The Choice of a Lifetime
How exhausting is politics? How one longs for beer or soda commercials in this time of constant, often misleading, political sound bites.
For a change, on last Sunday’s 60 Minutes, both President Barack Obama and Gov. Mitt Romney were interviewed separately, using mostly the same questions. It was a rare opportunity to see the candidates expound on their plans and their records.
Right after Governor Romney explained how his tax plan does not reduce the actual taxes paid by the wealthy, and how it helps, rather than hurts the middle class, and how it is designed to maintain the current revenue stream, President Obama spoke. After accusing Governor Romney of singing a “one-note song,” he repeated his “one note” assertion that Governor Romney plans to reduce taxes on the wealthy. In this excellent example of marketing’s twisted ways, the truth is that Governor Romney’s plan, although it does call for a reduction in rates for the wealthy, calls for a corresponding decrease in their deductions, with no tax increase for the middle class.
We can only hope the debates provide even more clarity. The American people need factual information, rather than innuendo, to help them decide who to hire for the next four years.
The one thing everyone agrees upon is that this election offers the opportunity for Americans to make a choice between two very different views of American society and American government.
America began with people who had the intestinal fortitude to leave behind their homelands and embark on the adventure of creating a new life in uncharted wilderness, far from home.
The British thought they could beat this under-funded group of ragged individuals, and they were wrong.
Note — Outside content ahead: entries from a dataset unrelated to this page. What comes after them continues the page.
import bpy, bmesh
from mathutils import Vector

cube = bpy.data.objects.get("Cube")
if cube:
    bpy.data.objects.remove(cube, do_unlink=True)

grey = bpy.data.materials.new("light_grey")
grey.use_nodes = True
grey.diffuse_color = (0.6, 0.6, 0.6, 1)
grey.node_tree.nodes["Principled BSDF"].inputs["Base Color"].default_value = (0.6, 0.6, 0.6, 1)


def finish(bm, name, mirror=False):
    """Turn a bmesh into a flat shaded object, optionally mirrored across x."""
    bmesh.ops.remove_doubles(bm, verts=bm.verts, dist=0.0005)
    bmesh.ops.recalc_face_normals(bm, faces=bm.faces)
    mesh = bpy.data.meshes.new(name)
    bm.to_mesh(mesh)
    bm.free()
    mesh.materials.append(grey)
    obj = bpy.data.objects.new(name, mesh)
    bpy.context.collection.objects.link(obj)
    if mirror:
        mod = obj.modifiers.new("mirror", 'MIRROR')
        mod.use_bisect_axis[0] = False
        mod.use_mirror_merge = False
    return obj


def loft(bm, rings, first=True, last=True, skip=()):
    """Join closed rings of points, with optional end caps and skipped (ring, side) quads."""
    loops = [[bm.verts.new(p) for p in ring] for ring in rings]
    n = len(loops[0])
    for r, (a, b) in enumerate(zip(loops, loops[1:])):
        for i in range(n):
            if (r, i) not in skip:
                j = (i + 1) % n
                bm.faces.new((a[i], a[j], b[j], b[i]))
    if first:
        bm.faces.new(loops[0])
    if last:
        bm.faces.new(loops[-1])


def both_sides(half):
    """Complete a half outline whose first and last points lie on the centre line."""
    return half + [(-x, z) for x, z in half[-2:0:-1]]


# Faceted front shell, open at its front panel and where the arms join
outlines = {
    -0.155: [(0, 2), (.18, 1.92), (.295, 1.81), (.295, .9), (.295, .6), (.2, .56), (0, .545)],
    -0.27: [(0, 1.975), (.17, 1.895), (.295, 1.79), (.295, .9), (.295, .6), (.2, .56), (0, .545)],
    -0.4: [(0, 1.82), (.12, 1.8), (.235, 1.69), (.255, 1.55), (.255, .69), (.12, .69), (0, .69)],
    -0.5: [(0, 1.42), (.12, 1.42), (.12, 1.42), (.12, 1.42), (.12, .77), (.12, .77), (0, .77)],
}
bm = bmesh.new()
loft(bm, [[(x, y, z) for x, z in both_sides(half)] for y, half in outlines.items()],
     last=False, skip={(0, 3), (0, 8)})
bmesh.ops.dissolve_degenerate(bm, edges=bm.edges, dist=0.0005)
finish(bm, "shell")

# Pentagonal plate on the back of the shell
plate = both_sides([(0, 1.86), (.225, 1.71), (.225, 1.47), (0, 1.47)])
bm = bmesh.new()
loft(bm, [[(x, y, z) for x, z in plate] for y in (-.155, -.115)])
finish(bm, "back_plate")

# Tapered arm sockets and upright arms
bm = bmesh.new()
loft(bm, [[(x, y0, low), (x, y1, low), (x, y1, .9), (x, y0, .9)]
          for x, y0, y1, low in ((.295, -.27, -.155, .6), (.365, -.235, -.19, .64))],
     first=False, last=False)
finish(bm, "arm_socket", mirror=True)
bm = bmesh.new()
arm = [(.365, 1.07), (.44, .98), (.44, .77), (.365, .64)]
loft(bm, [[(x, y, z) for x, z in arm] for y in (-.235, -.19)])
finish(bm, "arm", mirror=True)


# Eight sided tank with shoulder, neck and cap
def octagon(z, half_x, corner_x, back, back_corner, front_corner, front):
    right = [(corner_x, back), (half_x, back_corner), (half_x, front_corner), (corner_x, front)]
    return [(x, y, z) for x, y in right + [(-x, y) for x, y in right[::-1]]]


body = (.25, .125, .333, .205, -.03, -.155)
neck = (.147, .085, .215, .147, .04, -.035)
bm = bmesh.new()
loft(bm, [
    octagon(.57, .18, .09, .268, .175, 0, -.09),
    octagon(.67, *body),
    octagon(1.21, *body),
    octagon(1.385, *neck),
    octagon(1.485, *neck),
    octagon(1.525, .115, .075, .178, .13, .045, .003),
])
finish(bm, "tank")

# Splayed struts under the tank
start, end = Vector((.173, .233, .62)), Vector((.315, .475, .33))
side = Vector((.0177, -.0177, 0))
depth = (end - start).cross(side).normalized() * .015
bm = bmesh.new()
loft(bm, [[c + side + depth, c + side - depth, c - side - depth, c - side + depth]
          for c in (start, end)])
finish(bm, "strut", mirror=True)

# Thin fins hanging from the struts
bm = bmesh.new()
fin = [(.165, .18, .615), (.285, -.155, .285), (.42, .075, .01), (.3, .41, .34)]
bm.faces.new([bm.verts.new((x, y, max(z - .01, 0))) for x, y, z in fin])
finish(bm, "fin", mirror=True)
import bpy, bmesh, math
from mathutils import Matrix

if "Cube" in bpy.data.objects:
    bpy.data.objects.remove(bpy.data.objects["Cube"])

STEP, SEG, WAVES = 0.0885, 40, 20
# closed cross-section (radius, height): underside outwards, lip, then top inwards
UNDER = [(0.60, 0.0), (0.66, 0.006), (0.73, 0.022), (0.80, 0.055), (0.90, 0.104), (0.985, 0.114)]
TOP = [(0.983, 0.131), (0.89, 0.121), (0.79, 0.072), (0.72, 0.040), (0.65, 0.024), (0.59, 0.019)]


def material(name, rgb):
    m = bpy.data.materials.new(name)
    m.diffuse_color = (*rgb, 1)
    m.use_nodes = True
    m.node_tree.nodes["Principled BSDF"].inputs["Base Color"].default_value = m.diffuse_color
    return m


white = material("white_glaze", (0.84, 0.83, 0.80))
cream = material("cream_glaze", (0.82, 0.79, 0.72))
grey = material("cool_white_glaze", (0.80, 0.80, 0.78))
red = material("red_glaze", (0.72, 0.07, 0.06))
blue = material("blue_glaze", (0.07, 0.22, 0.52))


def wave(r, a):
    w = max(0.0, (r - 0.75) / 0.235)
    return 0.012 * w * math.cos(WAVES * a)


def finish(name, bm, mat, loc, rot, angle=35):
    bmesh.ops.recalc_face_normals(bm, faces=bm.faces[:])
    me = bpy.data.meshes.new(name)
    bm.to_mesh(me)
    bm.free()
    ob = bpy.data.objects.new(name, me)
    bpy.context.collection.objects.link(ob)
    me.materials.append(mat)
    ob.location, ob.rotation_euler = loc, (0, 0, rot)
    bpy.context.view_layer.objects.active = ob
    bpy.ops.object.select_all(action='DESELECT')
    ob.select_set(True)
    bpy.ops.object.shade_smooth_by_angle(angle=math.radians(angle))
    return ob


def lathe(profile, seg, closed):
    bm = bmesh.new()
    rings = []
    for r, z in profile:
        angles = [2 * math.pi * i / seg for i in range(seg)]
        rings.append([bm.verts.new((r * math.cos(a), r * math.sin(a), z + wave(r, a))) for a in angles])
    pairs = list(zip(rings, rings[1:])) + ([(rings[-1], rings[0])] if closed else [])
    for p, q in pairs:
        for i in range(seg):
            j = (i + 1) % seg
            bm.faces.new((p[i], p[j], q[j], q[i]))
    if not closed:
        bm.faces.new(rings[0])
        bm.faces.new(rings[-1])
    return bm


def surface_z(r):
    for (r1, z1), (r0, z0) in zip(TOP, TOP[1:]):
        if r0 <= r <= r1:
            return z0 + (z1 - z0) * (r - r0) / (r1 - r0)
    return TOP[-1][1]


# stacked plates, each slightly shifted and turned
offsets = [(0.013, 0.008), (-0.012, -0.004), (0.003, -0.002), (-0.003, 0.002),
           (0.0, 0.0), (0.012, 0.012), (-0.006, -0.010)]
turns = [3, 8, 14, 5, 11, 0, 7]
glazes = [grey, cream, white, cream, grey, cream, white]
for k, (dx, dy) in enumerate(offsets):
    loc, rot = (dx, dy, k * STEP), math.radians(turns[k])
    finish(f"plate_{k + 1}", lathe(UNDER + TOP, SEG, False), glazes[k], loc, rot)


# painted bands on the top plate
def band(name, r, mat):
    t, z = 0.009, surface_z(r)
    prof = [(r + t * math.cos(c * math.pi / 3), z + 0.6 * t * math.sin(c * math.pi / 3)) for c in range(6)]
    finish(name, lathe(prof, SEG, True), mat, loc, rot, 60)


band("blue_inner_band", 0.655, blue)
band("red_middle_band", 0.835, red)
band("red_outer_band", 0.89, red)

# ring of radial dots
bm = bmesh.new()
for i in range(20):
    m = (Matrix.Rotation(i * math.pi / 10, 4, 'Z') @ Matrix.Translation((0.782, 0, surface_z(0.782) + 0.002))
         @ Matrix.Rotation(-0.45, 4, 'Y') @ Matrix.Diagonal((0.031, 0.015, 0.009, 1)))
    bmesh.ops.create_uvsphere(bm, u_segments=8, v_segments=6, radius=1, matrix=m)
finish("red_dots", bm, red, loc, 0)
Our forbears found the money, the equipment and the support they needed. They endured privation, and they fought to develop a unique, independent nation, and to live in personal freedom.
It’s our heritage, and Gov. Mitt Romney stands for it.
How long do we want to live in a country where we have to press one to speak in our own language?
Are we really happy to live with the federal government deciding the daily course of our lives? Are we willing to pay the inevitable price of loss of personal freedom for the rules that go along with handouts?
President Obama is out there ready to give each and every one of us that chance. First, he’ll give us health care. As a side effect, the cost of Medicare will go up every year. The fairy tale about private insurance continuing is just that. No one can compete with the government when the government sets the rules. Don’t believe for one minute that the government won’t be deciding what services we get, and when. It will.
Second, he’ll give us some more of his remarkable foreign policy and military expertise. Although he deserves credit for the drone strikes and the death of Osama bin Laden, he’s the one who decided we should try terrorists in New York City rather than treat them like the enemy combatants they are.
He partially emptied Guantanamo and the “graduates” are back to their old ways, possibly including the assassination of Ambassador Christopher Stevens in Libya. He’s the overseer of the FBI, which decided not to send its’ investigative unit to the Libyan embassy until things settled down, leaving CNN to find the ambassador’s private journal. He campaigns rather than doing his work, such as receiving daily security briefings and meeting with foreign leaders at the United Nations.
Does anyone see President Obama as an ordinary guy with student loans, whose heart is with the middle class? He is rich, and surrounded by the rich. The middle class, wounded vets and working moms, show up for State of The Union speeches. His sister is trotted out for the convention.
Governor Romney, the son of a former Michigan who became both a businessman and a statesman, has been very successful himself. He is clearly skilled in turning around businesses, and in balancing a state budget. When called upon to save an Olympics plagued by fraud and overspending, he responded and saved the games. He certainly has a skill set that would be very valuable in managing a national economy.
He is devoted to his family. He has spent large amounts of his time helping others, both privately and through his church work.
He is stable and consistent, as well as smart. He works hard. He’s a problem solver. He has a whole life history of actions matching his words. He is consistent. One can count on him.
We can fumble our way down the road to collectivism, or decide to stand tall. The choice seems clear to me.